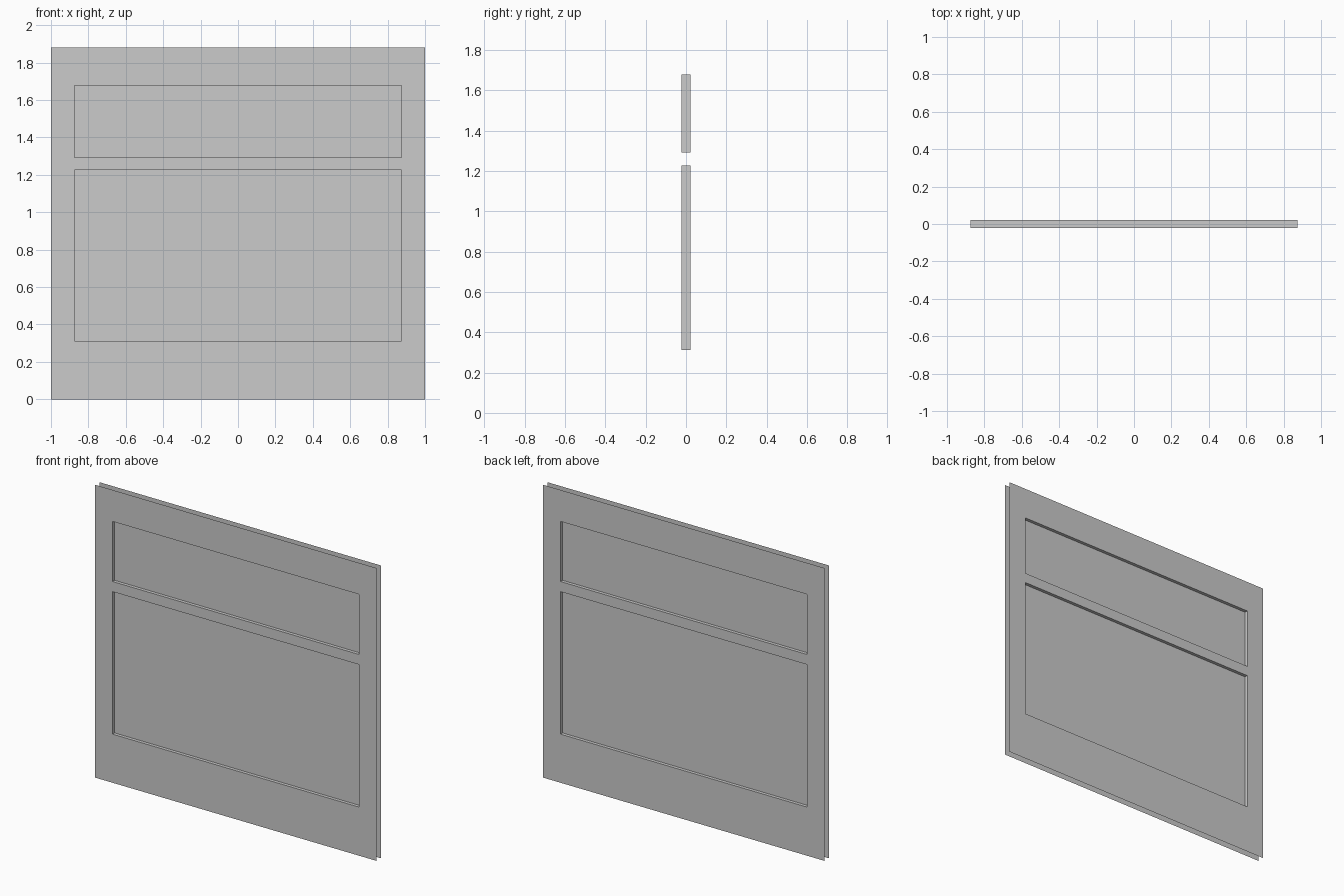
import bpy
import bmesh

cube = bpy.data.objects.get("Cube")
if cube:
    bpy.data.objects.remove(cube, do_unlink=True)

HALF_DEPTH = 0.022
PANEL_DEPTH = 0.001
COLUMNS = [-1.0, -0.875, 0.875, 1.0]
ROWS = [0.0, 0.312, 1.227, 1.292, 1.678, 1.88]
WINDOWS = {(1, 1), (1, 3)}  # (column, row) cells that are recessed

grey = bpy.data.materials.new("plain grey")
grey.use_nodes = True
grey.diffuse_color = (0.6, 0.6, 0.6, 1)
grey.node_tree.nodes["Principled BSDF"].inputs["Base Color"].default_value = (0.6, 0.6, 0.6, 1)


def make_object(name, quads):
    """Build quads on the front side and mirror them to the back."""
    bm = bmesh.new()
    for quad in quads:
        bm.faces.new([bm.verts.new(p) for p in quad])
    bmesh.ops.remove_doubles(bm, verts=bm.verts, dist=0.0001)
    mesh = bpy.data.meshes.new(name)
    bm.to_mesh(mesh)
    bm.free()
    mesh.materials.append(grey)
    obj = bpy.data.objects.new(name, mesh)
    bpy.context.collection.objects.link(obj)
    mirror = obj.modifiers.new("back side", 'MIRROR')
    mirror.use_axis = (False, True, False)
    mirror.use_mirror_merge = False


def cell_corners(col, row, y):
    x0, x1 = COLUMNS[col:col + 2]
    z0, z1 = ROWS[row:row + 2]
    return [(x0, y, z0), (x1, y, z0), (x1, y, z1), (x0, y, z1)]


# Open-edged face sheet around the two openings
cells = [(c, r) for c in range(len(COLUMNS) - 1) for r in range(len(ROWS) - 1)]
make_object("door_sheet", [cell_corners(c, r, -HALF_DEPTH)
                           for c, r in cells if (c, r) not in WINDOWS])

# Recess walls and the sunken panel of each opening
for name, cell in zip(("lower", "upper"), sorted(WINDOWS)):
    outer = cell_corners(*cell, -HALF_DEPTH)
    inner = cell_corners(*cell, -PANEL_DEPTH)
    walls = [(outer[i], outer[(i + 1) % 4], inner[(i + 1) % 4], inner[i]) for i in range(4)]
    make_object(name + "_recess_walls", walls)
    make_object(name + "_panel", [inner])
----------
Task: Your task is to return the lines above, from the first one up to and including the line containing "that are recessed", minus any pictures.

The answer:
import bpy
import bmesh

cube = bpy.data.objects.get("Cube")
if cube:
    bpy.data.objects.remove(cube, do_unlink=True)

HALF_DEPTH = 0.022
PANEL_DEPTH = 0.001
COLUMNS = [-1.0, -0.875, 0.875, 1.0]
ROWS = [0.0, 0.312, 1.227, 1.292, 1.678, 1.88]
WINDOWS = {(1, 1), (1, 3)}  # (column, row) cells that are recessed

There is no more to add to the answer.